## Entries provided
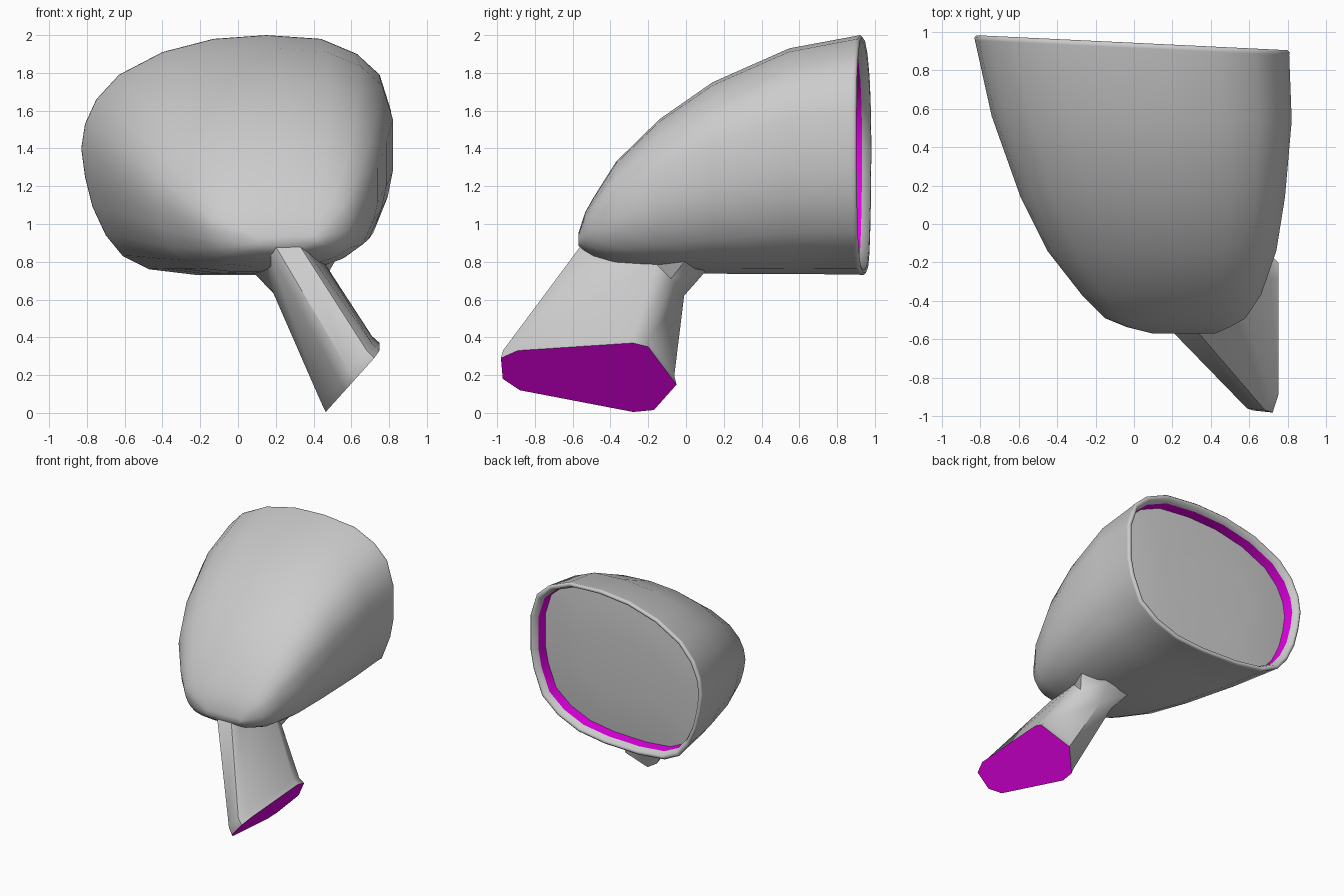
import bpy, math

if "Cube" in bpy.data.objects:
    bpy.data.objects.remove(bpy.data.objects["Cube"])

magenta = bpy.data.materials.new("magenta")
magenta.diffuse_color = (0.8, 0.0, 0.8, 1)
magenta.use_nodes = True
magenta.node_tree.nodes["Principled BSDF"].inputs["Base Color"].default_value = magenta.diffuse_color


def loft(name, rings, start=False, end=False, angle=60, mat=None):
    """Skin a list of equal-length point rings into one smooth object."""
    n = len(rings[0])
    verts = [p for r in rings for p in r]
    faces = []
    for k in range(len(rings) - 1):
        a, b = k * n, (k + 1) * n
        faces += [(a + i, a + (i + 1) % n, b + (i + 1) % n, b + i) for i in range(n)]
    if start:
        faces.append(tuple(reversed(range(n))))
    if end:
        last = (len(rings) - 1) * n
        faces.append(tuple(range(last, last + n)))
    mesh = bpy.data.meshes.new(name)
    mesh.from_pydata(verts, [], faces)
    obj = bpy.data.objects.new(name, mesh)
    bpy.context.collection.objects.link(obj)
    if mat:
        mesh.materials.append(mat)
    bpy.ops.object.select_all(action='DESELECT')
    obj.select_set(True)
    bpy.context.view_layer.objects.active = obj
    bpy.ops.object.shade_smooth_by_angle(angle=math.radians(angle))
    return obj


# Rim outline in x, z (clockwise from the front)
outline = [(-.83, 1.4), (-.81, 1.53), (-.75, 1.66), (-.63, 1.79), (-.4, 1.91),
           (-.13, 1.98), (.15, 2.0), (.44, 1.98), (.63, 1.9), (.75, 1.79),
           (.81, 1.6), (.81, 1.31), (.78, 1.16), (.70, .96), (.55, .84),
           (.35, .76), (.1, .73), (-.22, .73), (-.47, .76), (-.61, .83),
           (-.7, .94), (-.77, 1.09), (-.81, 1.25)]
X0, X1, Z0, Z1 = -.83, .81, .73, 2.0


def section(y, xl, xr, zb, zt, shear=0.0):
    """Rim outline fitted to a box at depth y."""
    ring = []
    for x, z in outline:
        px = xl + (x - X0) / (X1 - X0) * (xr - xl)
        pz = zb + (z - Z0) / (Z1 - Z0) * (zt - zb)
        ring.append((px, y - shear * px, pz))
    return ring


def rim(inset, y):
    return section(y, X0 + inset, X1 - inset, Z0 + inset, Z1 - inset, .048)


# Housing shell, from the nose to the rolled rim lip
shell = [section(-.57, .1, .42, .885, .95),
         section(-.535, -.04, .5, .85, 1.06),
         section(-.49, -.15, .58, .82, 1.14),
         section(-.37, -.27, .66, .775, 1.33),
         section(-.14, -.45, .74, .745, 1.555),
         section(.14, -.59, .785, .737, 1.75),
         section(.55, -.74, .82, .735, 1.93, .015),
         rim(.003, .915), rim(0, .93), rim(.012, .942),
         rim(.03, .938), rim(.05, .895)]
loft("housing", shell, start=True)

# Inner wall between lip and glass
loft("inner_wall", [rim(.05, .895), rim(.055, .80)], mat=magenta)

# Slightly domed mirror glass
loft("mirror_glass", [rim(.054, .81), rim(.2, .825), rim(.4, .835)], end=True)

# Mounting foot outline in y, z on a slanted plane
foot = [(-.98, .29), (-.97, .18), (-.88, .12), (-.28, .005), (-.17, .015),
        (-.05, .15), (-.2, .35), (-.28, .37), (-.89, .33)]
foot_ring = [(min(.75, .46 + .9 * z), y, z) for y, z in foot]

# Neck rings: buried flare, then the upper neck
flare = [(.33, -.5, .95), (.2, -.5, .95), (.12, -.45, .9), (.08, -.06, .745), (.1, .05, .745),
         (.33, .1, .745), (.54, .03, .85), (.52, -.15, .88), (.38, -.47, .93)]
upper = [(.33, -.56, .88), (.2, -.56, .88), (.17, -.51, .84), (.18, -.1, .65), (.2, -.03, .62),
         (.32, -.01, .62), (.46, -.08, .71), (.46, -.16, .79), (.36, -.5, .87)]

# Narrow ring just above the foot makes its small lip
cx, cy, cz = (sum(p[i] for p in foot_ring) / len(foot) for i in range(3))
lower = [(cx + (x - cx) * .95 - .035, cy + (y - cy) * .975, cz + (z - cz) * .95 + .045)
         for x, y, z in foot_ring]
loft("neck", [flare, upper, lower, foot_ring], angle=50)
loft("foot_pad", [foot_ring], end=True, mat=magenta)
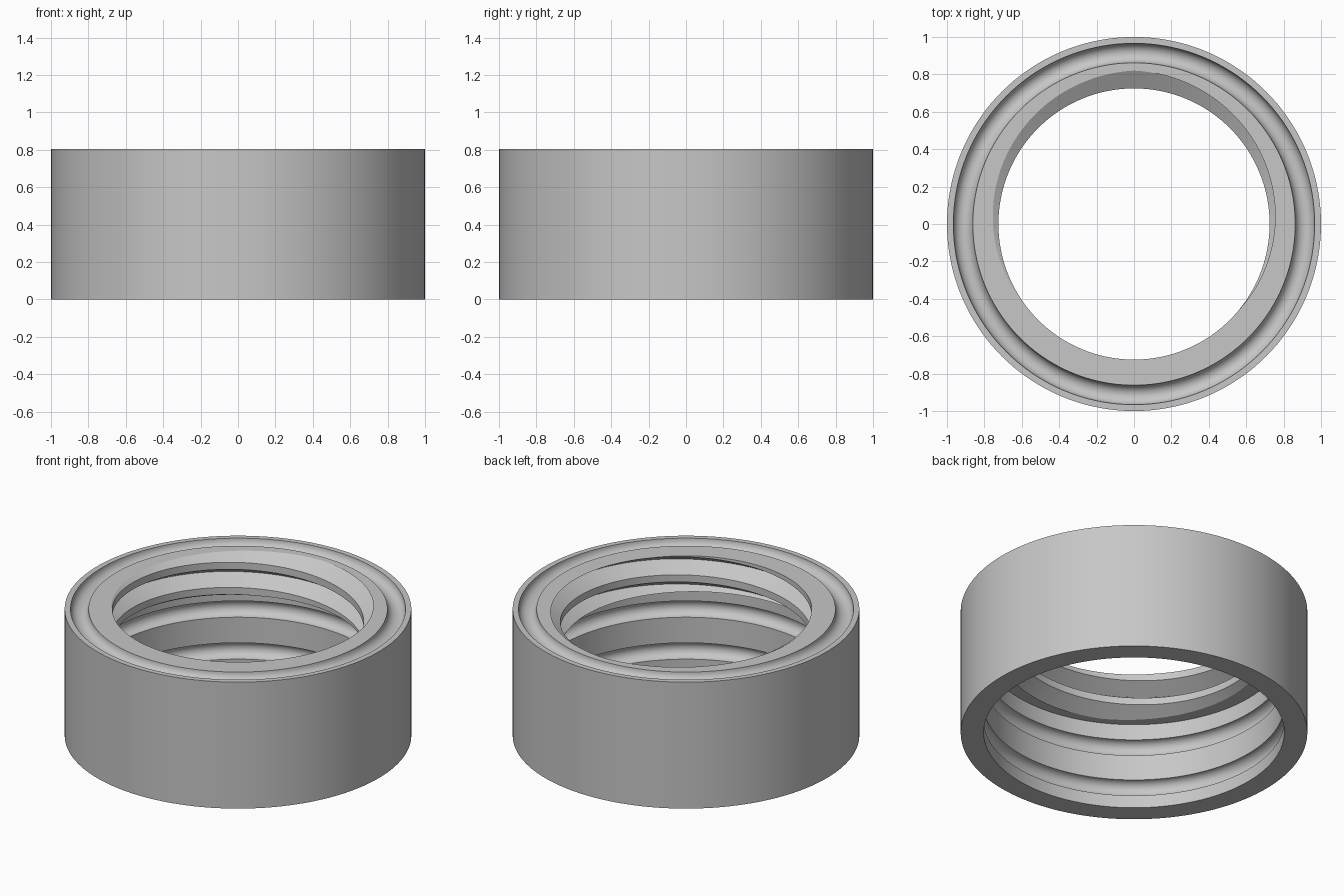
import bpy, bmesh, math
from math import pi, sin, cos

SEGMENTS = 144
HEIGHT = 0.805
SHELF = 0.553       # underside of the threaded collar
BORE = 0.867        # lower socket radius
MINOR, MAJOR = 0.725, 0.82
PITCH = 0.16
SEAL = 0.052        # radius of the round seal grooves

cube = bpy.data.objects.get("Cube")
if cube:
    bpy.data.objects.remove(cube, do_unlink=True)

grey = bpy.data.materials.new("light grey")
grey.use_nodes = True
grey.diffuse_color = (0.57, 0.57, 0.57, 1)
grey.node_tree.nodes["Principled BSDF"].inputs["Base Color"].default_value = grey.diffuse_color


def arc(r, z, start, end, steps=14):
    """Points of a round groove in the (radius, height) plane."""
    angles = [start + (end - start) * i / steps for i in range(steps + 1)]
    return [(r + SEAL * cos(a), z + SEAL * sin(a)) for a in angles]


def make_object(name, rings, closed):
    """Skin a list of equal cross-section rings."""
    bm = bmesh.new()
    rows = [[bm.verts.new(p) for p in ring] for ring in rings]
    n = len(rows[0])
    pairs = list(zip(rows, rows[1:]))
    if closed:
        pairs.append((rows[-1], rows[0]))
    else:
        bm.faces.new(rows[0])
        bm.faces.new(rows[-1])
    for a, b in pairs:
        for i in range(n):
            j = (i + 1) % n
            bm.faces.new((a[i], a[j], b[j], b[i]))
    bmesh.ops.recalc_face_normals(bm, faces=bm.faces)
    mesh = bpy.data.meshes.new(name)
    bm.to_mesh(mesh)
    bm.free()
    mesh.materials.append(grey)
    obj = bpy.data.objects.new(name, mesh)
    bpy.context.collection.objects.link(obj)
    return obj


def place(points, angle, lift=0):
    return [(r * cos(angle), r * sin(angle), z + lift) for r, z in points]


# Collar body: revolved section with a top seal groove and two bore grooves
section = [(BORE, 0), (1, 0), (1, HEIGHT)]
section += arc(0.914, HEIGHT, 0, -pi)
section += [(MINOR, HEIGHT), (MINOR, SHELF), (BORE, SHELF)]
for z in (0.4, 0.133):
    section += arc(BORE, z, pi / 2, -pi / 2)
collar = make_object("threaded_collar",
                     [place(section, 2 * pi * i / SEGMENTS) for i in range(SEGMENTS)], True)

# Thread cutter: V section swept along a right-handed helix
inner = 0.705
half = 0.0575 * (MAJOR - inner) / (MAJOR - MINOR)
vee = [(inner, -half), (MAJOR, 0), (inner, half)]
rings = []
for i in range(int(-2.4 * SEGMENTS), int(0.6 * SEGMENTS) + 1):
    turn = i / SEGMENTS
    rings.append(place(vee, pi / 2 + 2 * pi * turn, HEIGHT + PITCH * turn))
cutter = make_object("thread_cutter", rings, False)
cutter.hide_render = True

# Cut the thread, then drop the cutter
cut = collar.modifiers.new("thread", 'BOOLEAN')
cut.operation = 'DIFFERENCE'
cut.solver = 'EXACT'
cut.object = cutter
bpy.ops.object.select_all(action='DESELECT')
bpy.context.view_layer.objects.active = collar
collar.select_set(True)
bpy.ops.object.modifier_apply(modifier=cut.name)
bpy.data.objects.remove(cutter, do_unlink=True)

bpy.ops.object.shade_smooth_by_angle(angle=math.radians(25))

## Task to complete
Return every line from the records above that holds the word "True".

## Answer space
magenta.use_nodes = True
    obj.select_set(True)
loft("housing", shell, start=True)
loft("mirror_glass", [rim(.054, .81), rim(.2, .825), rim(.4, .835)], end=True)
loft("foot_pad", [foot_ring], end=True, mat=magenta)
    bpy.data.objects.remove(cube, do_unlink=True)
grey.use_nodes = True
                     [place(section, 2 * pi * i / SEGMENTS) for i in range(SEGMENTS)], True)
cutter.hide_render = True
collar.select_set(True)
bpy.data.objects.remove(cutter, do_unlink=True)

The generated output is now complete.